Coaching Case Study By Cecilia Chew
(Career Coach, SINGAPORE)
Stacey (changed for anonymity) is currently the Director Research and Planning in a medium sized company. She has been with the organization for about 20 years now and just got posted by the Headquarters to assume the leadership role of Director in this region. She was adjusting to the demands of the job, a team who can be more motivated as well as a boss who appeared to favour a group of Directors who are in his inner circle, and wasn’t taking too well to Stacey as a new Director.
The Coaching Session
I first had to understand what were the key issues which Stacey faced at the moment, and encouraged her to share openly on her challenges.
Fast pace work
The portfolio that Stacey holds is one which necessitates prompt follow-up due to time sensitivity and high visibility of issues to the top management. This means that she can ill afford to drop the ball and often had to roll up her sleeves to get things done.
Lack of good team support
Her team was used to the previous Director who was with them for 7 years, and who was well versed in the area of work and also well-liked by the boss. Thus, Stacey felt that there was a fair bit of resistance by the team in accepting her as their new boss and some of the senior staff also chose to skip meetings which they are supposed to attend, thereby showing disregard to her authority, she felt.
Fear of the boss
Adapting to the new operating environment and issues meant that Stacey was still trying to suss out the management style of the new boss. There had been instances where the boss chided her for issues that did not turn out well and thus, this had created a sense of fear in her.
Specific coaching skills
Stacey came across as a self-driven individual who had gotten to her current position at a fairly young age. She is bright and motivated to give her best. However, there appeared to be some stumbling blocks that are preventing her to achieve the breakthrough in this current role, even though she has been in post for about a year.
Building trust was what I felt was key in this instance, as she had to be comfortable with me first before she could share her inner thoughts. So, we spent some time getting to know each other and fostering a comfortable and safe environment for sharing. It helped that we did so over coffee, which was what both of us enjoyed.

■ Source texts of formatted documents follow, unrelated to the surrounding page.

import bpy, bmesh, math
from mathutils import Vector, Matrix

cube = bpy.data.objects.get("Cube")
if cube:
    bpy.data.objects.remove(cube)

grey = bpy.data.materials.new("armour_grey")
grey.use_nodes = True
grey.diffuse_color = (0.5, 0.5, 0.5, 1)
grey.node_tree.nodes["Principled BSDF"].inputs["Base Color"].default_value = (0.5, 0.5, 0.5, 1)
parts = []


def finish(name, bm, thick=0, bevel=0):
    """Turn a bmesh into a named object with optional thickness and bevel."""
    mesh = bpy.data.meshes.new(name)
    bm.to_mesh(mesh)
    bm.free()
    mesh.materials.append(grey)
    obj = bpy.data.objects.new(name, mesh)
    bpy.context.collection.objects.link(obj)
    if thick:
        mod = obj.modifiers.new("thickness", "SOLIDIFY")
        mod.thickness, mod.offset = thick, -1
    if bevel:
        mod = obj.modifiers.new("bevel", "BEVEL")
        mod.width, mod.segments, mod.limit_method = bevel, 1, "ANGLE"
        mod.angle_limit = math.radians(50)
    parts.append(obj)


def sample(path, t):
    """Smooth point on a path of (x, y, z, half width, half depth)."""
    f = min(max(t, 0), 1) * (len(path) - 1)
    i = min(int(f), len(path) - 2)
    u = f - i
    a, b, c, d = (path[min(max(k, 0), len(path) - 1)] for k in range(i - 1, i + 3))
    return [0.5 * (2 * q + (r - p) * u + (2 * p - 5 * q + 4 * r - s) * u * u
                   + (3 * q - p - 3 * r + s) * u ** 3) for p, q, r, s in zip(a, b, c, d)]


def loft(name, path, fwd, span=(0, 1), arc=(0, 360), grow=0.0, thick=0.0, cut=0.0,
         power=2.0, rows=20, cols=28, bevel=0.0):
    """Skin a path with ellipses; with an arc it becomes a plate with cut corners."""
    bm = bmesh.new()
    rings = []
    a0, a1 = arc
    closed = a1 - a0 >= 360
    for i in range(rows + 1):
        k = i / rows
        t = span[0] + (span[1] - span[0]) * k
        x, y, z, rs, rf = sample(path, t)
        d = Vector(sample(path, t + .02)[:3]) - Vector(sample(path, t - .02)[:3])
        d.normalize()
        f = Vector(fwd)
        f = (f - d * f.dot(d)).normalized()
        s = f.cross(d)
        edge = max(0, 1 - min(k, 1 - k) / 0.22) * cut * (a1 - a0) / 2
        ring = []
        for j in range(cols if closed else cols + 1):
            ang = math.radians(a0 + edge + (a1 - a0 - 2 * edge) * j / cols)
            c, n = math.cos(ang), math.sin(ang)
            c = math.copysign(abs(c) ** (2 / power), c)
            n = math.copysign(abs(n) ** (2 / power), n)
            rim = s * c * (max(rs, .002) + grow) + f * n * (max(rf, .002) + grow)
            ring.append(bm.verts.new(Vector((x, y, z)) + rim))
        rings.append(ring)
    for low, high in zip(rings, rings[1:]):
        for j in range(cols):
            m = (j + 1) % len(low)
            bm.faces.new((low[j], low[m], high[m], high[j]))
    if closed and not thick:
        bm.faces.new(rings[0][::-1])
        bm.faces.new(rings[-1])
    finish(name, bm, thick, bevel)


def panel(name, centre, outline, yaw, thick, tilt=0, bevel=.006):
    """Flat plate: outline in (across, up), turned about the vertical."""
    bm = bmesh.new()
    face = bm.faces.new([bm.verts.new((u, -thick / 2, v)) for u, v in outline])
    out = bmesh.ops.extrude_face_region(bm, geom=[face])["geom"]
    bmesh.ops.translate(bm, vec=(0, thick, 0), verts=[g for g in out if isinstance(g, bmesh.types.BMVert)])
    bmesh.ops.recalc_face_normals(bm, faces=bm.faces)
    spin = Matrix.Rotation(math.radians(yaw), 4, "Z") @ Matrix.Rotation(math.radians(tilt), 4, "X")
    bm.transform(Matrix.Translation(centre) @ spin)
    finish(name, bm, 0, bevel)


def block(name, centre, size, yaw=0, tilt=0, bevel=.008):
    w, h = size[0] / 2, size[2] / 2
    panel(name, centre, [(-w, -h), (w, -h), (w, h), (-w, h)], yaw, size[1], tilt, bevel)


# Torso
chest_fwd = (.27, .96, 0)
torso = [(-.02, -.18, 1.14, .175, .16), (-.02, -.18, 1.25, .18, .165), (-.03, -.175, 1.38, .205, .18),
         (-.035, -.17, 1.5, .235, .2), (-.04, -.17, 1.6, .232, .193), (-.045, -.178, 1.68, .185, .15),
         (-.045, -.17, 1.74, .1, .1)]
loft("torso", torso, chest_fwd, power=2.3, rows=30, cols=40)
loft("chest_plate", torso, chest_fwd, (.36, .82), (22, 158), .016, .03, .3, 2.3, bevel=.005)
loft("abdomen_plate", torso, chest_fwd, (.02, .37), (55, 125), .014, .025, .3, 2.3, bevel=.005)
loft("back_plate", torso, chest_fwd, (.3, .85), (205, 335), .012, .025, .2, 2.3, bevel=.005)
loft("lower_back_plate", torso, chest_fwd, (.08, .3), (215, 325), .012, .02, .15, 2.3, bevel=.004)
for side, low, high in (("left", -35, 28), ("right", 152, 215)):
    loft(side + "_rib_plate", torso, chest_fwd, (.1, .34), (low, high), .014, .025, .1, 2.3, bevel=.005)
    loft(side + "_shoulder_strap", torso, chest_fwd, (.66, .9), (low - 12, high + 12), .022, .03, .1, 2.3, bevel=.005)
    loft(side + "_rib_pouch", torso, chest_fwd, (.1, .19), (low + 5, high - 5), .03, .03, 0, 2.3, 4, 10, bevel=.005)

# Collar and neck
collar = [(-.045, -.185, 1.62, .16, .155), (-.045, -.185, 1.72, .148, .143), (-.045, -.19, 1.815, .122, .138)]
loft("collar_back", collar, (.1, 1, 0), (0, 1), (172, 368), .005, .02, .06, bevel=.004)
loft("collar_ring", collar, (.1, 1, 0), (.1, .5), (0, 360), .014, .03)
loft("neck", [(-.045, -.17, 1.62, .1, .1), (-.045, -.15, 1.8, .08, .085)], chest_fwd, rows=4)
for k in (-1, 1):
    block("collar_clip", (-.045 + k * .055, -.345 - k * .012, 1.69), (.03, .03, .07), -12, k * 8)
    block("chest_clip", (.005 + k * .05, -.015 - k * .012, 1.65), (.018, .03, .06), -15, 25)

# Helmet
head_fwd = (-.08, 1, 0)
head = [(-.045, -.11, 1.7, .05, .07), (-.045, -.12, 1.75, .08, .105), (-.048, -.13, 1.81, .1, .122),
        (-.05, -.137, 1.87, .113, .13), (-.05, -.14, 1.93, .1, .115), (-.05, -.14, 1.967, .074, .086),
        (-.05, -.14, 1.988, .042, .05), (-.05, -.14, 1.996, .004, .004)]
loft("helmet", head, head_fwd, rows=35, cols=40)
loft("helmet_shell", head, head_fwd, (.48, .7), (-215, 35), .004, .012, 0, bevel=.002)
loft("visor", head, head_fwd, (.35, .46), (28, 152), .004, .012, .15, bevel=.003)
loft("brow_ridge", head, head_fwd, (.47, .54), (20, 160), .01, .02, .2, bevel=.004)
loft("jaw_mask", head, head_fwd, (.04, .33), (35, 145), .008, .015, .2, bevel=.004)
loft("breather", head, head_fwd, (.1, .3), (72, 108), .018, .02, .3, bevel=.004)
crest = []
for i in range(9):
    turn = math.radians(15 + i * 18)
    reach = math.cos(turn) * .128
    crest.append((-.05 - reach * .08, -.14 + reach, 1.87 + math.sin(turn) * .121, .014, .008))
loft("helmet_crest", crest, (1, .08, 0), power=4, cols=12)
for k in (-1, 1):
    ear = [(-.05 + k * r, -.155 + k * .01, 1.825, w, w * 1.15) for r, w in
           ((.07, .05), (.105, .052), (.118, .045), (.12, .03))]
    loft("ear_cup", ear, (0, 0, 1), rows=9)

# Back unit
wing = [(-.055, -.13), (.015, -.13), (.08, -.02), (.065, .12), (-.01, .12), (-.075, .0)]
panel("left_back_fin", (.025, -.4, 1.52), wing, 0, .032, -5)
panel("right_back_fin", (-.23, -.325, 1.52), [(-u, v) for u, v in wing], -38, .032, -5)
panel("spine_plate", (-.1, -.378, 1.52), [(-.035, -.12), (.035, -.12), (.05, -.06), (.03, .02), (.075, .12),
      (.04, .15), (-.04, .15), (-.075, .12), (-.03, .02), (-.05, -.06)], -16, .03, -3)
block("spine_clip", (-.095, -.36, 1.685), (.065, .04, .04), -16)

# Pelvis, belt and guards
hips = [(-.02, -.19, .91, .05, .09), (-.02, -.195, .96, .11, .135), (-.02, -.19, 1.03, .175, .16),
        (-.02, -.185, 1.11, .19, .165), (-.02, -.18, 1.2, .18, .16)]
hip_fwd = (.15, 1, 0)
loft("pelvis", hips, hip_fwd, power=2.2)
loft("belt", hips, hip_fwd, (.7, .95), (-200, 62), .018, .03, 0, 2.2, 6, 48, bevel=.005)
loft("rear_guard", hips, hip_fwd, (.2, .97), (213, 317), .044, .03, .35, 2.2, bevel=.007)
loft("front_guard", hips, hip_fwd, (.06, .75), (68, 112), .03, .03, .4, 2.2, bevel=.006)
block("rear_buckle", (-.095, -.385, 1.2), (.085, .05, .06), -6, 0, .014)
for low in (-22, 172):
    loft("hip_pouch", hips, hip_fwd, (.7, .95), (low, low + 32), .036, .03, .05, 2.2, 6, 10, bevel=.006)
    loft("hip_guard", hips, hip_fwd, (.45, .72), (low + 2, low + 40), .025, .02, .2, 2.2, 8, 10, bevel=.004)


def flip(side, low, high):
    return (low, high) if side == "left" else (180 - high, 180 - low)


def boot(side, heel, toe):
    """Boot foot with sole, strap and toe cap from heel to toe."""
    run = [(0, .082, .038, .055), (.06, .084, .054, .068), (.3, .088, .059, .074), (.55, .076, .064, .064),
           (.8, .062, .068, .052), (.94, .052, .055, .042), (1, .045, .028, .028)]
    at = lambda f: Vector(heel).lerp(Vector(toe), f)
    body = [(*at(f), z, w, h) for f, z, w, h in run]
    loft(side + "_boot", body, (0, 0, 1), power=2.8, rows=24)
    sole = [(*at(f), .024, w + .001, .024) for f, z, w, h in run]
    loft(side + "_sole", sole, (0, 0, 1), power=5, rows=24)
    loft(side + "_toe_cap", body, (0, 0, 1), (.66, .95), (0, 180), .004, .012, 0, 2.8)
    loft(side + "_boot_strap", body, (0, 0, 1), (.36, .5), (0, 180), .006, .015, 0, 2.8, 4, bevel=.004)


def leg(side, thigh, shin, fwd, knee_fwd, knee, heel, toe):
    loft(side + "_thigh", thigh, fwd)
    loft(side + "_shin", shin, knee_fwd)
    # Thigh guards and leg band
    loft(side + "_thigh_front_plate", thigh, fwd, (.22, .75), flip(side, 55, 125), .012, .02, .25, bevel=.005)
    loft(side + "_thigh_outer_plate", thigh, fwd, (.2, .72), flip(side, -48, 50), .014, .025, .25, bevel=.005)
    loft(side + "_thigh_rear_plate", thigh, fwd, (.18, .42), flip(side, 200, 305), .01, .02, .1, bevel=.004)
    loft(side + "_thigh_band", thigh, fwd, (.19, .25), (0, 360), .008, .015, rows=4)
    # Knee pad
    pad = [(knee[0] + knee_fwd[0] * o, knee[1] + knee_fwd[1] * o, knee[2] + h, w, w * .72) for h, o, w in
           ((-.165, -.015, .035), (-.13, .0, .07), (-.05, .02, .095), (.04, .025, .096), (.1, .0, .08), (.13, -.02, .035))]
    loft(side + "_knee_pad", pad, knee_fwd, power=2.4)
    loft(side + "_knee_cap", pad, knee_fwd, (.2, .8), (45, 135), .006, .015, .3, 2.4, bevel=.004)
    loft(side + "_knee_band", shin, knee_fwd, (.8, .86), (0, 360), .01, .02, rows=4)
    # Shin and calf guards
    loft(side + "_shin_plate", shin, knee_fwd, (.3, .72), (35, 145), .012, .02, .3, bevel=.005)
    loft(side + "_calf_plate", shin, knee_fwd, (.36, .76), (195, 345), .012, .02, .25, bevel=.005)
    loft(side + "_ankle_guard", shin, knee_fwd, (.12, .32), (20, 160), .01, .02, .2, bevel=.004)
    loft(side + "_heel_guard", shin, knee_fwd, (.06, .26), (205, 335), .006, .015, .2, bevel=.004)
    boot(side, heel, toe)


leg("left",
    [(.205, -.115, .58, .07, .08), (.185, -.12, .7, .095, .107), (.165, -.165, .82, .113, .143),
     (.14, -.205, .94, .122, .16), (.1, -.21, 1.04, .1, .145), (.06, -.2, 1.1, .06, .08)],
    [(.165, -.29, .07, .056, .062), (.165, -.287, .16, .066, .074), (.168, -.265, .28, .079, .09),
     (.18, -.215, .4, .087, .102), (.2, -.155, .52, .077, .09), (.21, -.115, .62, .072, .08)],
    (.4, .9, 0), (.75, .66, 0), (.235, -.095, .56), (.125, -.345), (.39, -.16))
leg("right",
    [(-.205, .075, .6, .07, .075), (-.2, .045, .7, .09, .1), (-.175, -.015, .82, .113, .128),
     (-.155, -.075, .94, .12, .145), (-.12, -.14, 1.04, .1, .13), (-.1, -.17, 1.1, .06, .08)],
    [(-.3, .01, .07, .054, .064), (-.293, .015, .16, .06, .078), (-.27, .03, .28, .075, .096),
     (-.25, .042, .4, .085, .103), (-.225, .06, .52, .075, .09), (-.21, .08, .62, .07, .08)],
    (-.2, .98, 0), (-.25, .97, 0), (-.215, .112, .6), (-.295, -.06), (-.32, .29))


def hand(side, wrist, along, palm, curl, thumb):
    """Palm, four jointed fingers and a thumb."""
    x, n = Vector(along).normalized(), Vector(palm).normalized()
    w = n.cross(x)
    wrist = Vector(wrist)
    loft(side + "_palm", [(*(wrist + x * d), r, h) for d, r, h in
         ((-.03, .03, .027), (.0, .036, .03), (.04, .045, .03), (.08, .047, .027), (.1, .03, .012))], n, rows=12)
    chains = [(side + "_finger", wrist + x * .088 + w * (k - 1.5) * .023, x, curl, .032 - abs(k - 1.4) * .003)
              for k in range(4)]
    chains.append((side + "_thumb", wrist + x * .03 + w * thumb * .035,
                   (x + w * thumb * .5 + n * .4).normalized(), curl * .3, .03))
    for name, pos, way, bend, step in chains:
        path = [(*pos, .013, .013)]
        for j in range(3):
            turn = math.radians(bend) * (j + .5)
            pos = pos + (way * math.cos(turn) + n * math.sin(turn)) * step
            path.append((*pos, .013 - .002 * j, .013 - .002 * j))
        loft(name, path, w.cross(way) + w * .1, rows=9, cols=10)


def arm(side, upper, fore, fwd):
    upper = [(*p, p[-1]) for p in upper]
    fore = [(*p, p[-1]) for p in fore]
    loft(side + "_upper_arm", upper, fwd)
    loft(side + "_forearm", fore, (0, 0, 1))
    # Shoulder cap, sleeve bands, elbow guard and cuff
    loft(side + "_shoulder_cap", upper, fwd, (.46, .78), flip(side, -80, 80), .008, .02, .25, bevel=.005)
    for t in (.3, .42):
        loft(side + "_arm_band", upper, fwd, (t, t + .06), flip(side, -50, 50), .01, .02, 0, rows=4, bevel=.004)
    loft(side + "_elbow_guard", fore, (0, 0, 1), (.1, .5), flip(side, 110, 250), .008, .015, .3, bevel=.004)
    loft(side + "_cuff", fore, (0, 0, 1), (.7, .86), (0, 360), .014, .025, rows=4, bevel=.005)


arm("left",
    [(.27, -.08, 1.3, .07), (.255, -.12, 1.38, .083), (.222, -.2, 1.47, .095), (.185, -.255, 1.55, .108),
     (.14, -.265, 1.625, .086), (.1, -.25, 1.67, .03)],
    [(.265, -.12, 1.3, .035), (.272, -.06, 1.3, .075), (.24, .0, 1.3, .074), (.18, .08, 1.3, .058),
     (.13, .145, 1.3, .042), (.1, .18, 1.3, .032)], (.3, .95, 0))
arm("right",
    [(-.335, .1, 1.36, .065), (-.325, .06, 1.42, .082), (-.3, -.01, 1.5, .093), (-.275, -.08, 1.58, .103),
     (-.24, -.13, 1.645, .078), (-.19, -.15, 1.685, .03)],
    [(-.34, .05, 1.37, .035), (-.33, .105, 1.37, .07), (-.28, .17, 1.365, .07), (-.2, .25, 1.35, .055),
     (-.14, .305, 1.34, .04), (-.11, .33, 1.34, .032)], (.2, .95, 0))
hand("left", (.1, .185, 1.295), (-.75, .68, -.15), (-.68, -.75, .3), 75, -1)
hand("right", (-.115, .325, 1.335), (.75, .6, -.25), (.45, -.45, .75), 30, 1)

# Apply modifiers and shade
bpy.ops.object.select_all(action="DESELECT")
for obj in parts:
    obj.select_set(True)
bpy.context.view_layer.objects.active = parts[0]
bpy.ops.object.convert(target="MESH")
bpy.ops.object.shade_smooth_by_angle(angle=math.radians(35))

I have often been told that one of my strength is that I’m a good listener. Applying the principle of active Listening was what I felt was key in allowing Stacey the space to explore her thoughts, values and priorities. I was mindful to refrain from offering my views unnecessarily from my own corporate experience, so that she could try to unravel her own feelings.
Adopting the approach of powerful questioning, I was conscious to pose open-ended questions that started her thinking on how she could tackle her challenges at hand; for eg, she realized that she would need to work on forging better rapport with her team members so that there is mutual trust and support, and in accepting her as their new boss. She also drew the connection that when these fundamentals are set right, they would then be more motivated to play a bigger role in achieving team outcomes, thereby lightening her own load in a fast-paced environment.
It is clear through the sharing that Stacey values the attributes of teamwork, discipline and fairness. This became apparent as our coaching conversations helped in unravelling the underlying beliefs. It is for these reasons that she felt the team members should work better together with her, and be disciplined in their work and meeting commitments. The value she places on fairness meant that she needed to tackle her perception of her boss as a biased individual who favoured staff who share common interests with him.
We established the understanding that certain action steps would need to be taken to address the issues at hand. This included her reaching out to her subordinates through team bonding activities and prep talks for unmotivated staff on areas of improvement. She also recognized that she needed to overcome her fear of approaching her boss, as this fear had built up over time unconsciously. A baby step in the right direction would be to proactively look for opportunities for her to interact with him in more casual settings over food to build more comfort level and engage him on issues which she is more confident of, in order to build more trust.
Stacey stepped away from the coaching a lot more energized and raring to go. She shared that she felt relieved that someone understood her predicament and had enabled her to put her thoughts into better perspective.
I would try to also employ the use of visualization and ask that she recall a past experience where she had successfully overcome several obstacles before she achieved the desired outcome. I would suggest that she recall what were her feelings at that point, and encourage her to visualize her tapping on that positive energy then, to similarly manoeuvre the current situation.
Fear paralyses, faith energizes
I have titled my sharing as “Helping an unwilling leader succeed”, because in my coaching experience with Stacey, I realized that while she is fully competent and driven, having come far in her own rights as a leader at a young age, she was being crippled due to her fear. It inadvertently resulted in her being an unwilling leader, fearful of forging stronger relationship with her team and her boss to improve the trust and comfort level. Only when one can turn that fear to faith in the action plans agreed upon, then can we transform that negative energy to a positive one, with great potential waiting to be harnessed.
It’s always nice to have someone to journey with
Stacey had always enjoyed smooth sailing and good relationships with her previous bosses, who nurtured and mentored her well. While that has worked for her in the past, it is clearly lacking in the current situation that she is in. She felt comforted to have a coach to journey alongside with her at this point, since she herself is a boss now and have to learn how to stand independently too.
A new beginning
I came away from this, feeling happy that my coaching journey is off to a good start. Exploring coaching as a second career and being in direct contact with people to add value, brings refreshed meaning.